==== Data
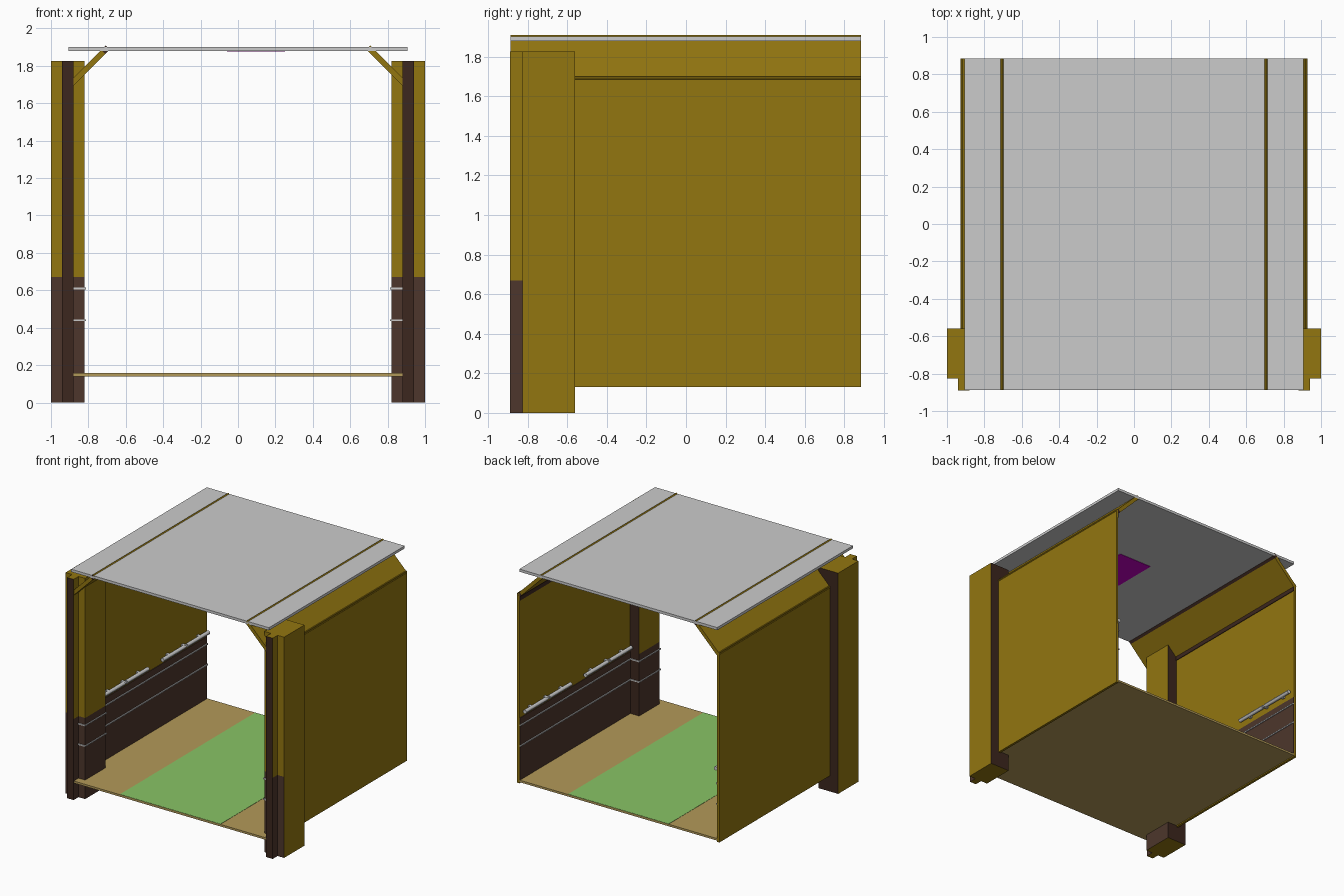
import bpy, bmesh, math
from mathutils import Matrix, Vector

if "Cube" in bpy.data.objects:
    bpy.data.objects.remove(bpy.data.objects["Cube"])


def mat(name, r, g, b):
    m = bpy.data.materials.new(name)
    m.diffuse_color = (r, g, b, 1)
    m.use_nodes = True
    m.node_tree.nodes["Principled BSDF"].inputs["Base Color"].default_value = m.diffuse_color
    return m


OCHRE = mat("ochre", 0.29, 0.18, 0.005)
BROWN = mat("brown", 0.075, 0.037, 0.025)
DARK = mat("dark_brown", 0.045, 0.020, 0.013)
TAN = mat("tan", 0.45, 0.32, 0.10)
GREEN = mat("green", 0.25, 0.55, 0.13)
MAGENTA = mat("magenta", 0.55, 0.0, 0.55)


def face_key(n, s):
    # names a face by direction; "in" points towards the centre of the model
    if abs(n.x) > 0.5:
        return "out" if n.x * s > 0 else "in"
    if abs(n.y) > 0.5:
        return "back" if n.y > 0 else "front"
    return "top" if n.z > 0 else "bottom"


def box(name, x, y, z, base=None, side=1, skip=(), **paint):
    """Box from ranges; side=-1 mirrors it in x; paint overrides single faces."""
    xs = sorted(v * side for v in x)
    lo, hi = Vector((xs[0], y[0], z[0])), Vector((xs[1], y[1], z[1]))
    bm = bmesh.new()
    bmesh.ops.create_cube(bm, size=1, matrix=Matrix.Translation((lo + hi) / 2)
                          @ Matrix.Diagonal((*(hi - lo), 1)))
    bm.normal_update()
    mats = ([base] if base else []) + list(dict.fromkeys(paint.values()))
    drop = []
    for f in bm.faces:
        k = face_key(f.normal, side)
        if k in paint:
            f.material_index = mats.index(paint[k])
        if k in skip:
            drop.append(f)
    bmesh.ops.delete(bm, geom=drop, context="FACES")
    me = bpy.data.meshes.new(name)
    bm.to_mesh(me)
    bm.free()
    for m in mats:
        me.materials.append(m)
    ob = bpy.data.objects.new(name, me)
    bpy.context.collection.objects.link(ob)
    return ob


def tube(name, x, y, z, r, length):
    bpy.ops.mesh.primitive_cylinder_add(vertices=12, radius=r, depth=length,
                                        location=(x, y, z),
                                        rotation=(math.pi / 2, 0, 0))
    ob = bpy.context.object
    ob.name = name
    bpy.ops.object.shade_smooth_by_angle()


Y0, YP, Y1 = -0.888, -0.56, 0.885   # front, pillar back, rear
ZW, ZP = 0.67, 1.825                # wainscot top, pillar top

# floor, walkway strip, roof and ceiling patch
box("floor", (-0.905, 0.905), (Y0, Y1), (0.14, 0.157), TAN)
box("walkway", (-0.46, 0.46), (Y0 + 0.002, Y1 - 0.002), (0.156, 0.159), GREEN)
box("roof", (-0.905, 0.905), (Y0, Y1), (1.88, 1.902))
box("ceiling_patch", (-0.06, 0.25), (-0.26, 0.13), (1.877, 1.881), MAGENTA)

for s, tag in ((-1, "left"), (1, "right")):
    # side wall with inner wainscot and dark top trim
    box(f"{tag}_wall", (0.905, 0.925), (YP, Y1), (0.13, 1.70), OCHRE, s)
    box(f"{tag}_wainscot", (0.9, 0.906), (YP, Y1 - 0.002), (0.155, ZW), BROWN, s)
    box(f"{tag}_wall_trim", (0.9, 0.906), (YP, Y1 - 0.002), (1.64, 1.69), DARK, s)

    # front pillar: brown below, ochre above, dark rear face and front strip
    for part, z, col, gone in (("lower", (0, ZW), BROWN, "top"),
                               ("upper", (ZW, ZP), OCHRE, "bottom")):
        box(f"{tag}_pillar_{part}", (0.82, 1.0), (-0.826, YP), z, col, s, (gone,),
            out=OCHRE, back=DARK, **({"bottom": OCHRE} if part == "lower" else {}))
        box(f"{tag}_pillar_strip_{part}", (0.88, 0.94), (Y0 - 0.002, -0.826), z, col,
            s, (gone, "back"), front=DARK,
            **({"bottom": OCHRE} if part == "lower" else {}))

    # slanted cornice panel with a dark edge strip
    for part, x, gone, paint in (
            ("panel", (-0.157, 0.122), "xp", {}),
            ("edge", (0.122, 0.157), "xn", dict(front=DARK, back=DARK, bottom=DARK))):
        ob = box(f"{tag}_cornice_{part}", x, (Y0, Y1), (-0.015, 0.015), OCHRE, 1,
                 ("out",) if gone == "xp" else ("in",), **paint)
        ob.location = (s * 0.807, 0, 1.788)
        ob.rotation_euler = (0, s * math.pi / 4, 0)

    # thin metal rails running along the wall and around the pillar
    for i, z in enumerate((0.44, 0.61)):
        h = (z - 0.005, z + 0.005)
        for part, x, y in (("wall", (0.892, 0.902), (YP, Y1)),
                           ("pillar_back", (0.814, 0.902), (YP - 0.002, -0.552)),
                           ("pillar_side", (0.814, 0.822), (-0.834, -0.552)),
                           ("pillar_front", (0.814, 0.88), (-0.834, -0.824))):
            box(f"{tag}_rail_{part}_{i}", x, y, h, None, s)

    # handrail tubes: two lengths each joined by a bracket
    for j, yc in enumerate((0.56, -0.23)):
        for e in (-1, 1):
            tube(f"{tag}_handrail_{j}", s * 0.873, yc + e * 0.158, 0.72, 0.016, 0.285)
        tube(f"{tag}_handrail_core_{j}", s * 0.873, yc, 0.72, 0.010, 0.5)
        for e in (-0.2, 0, 0.2):
            box(f"{tag}_handrail_bracket_{j}", (0.868, 0.906),
                (yc + e - 0.012, yc + e + 0.012), (0.71, 0.73), None, s)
========
Goal of the exercise
Look over the listing above. Pick out and copy every line that includes "else".

Answer box
        return "out" if n.x * s > 0 else "in"
        return "back" if n.y > 0 else "front"
    return "top" if n.z > 0 else "bottom"
    mats = ([base] if base else []) + list(dict.fromkeys(paint.values()))
            out=OCHRE, back=DARK, **({"bottom": OCHRE} if part == "lower" else {}))
            **({"bottom": OCHRE} if part == "lower" else {}))
                 ("out",) if gone == "xp" else ("in",), **paint)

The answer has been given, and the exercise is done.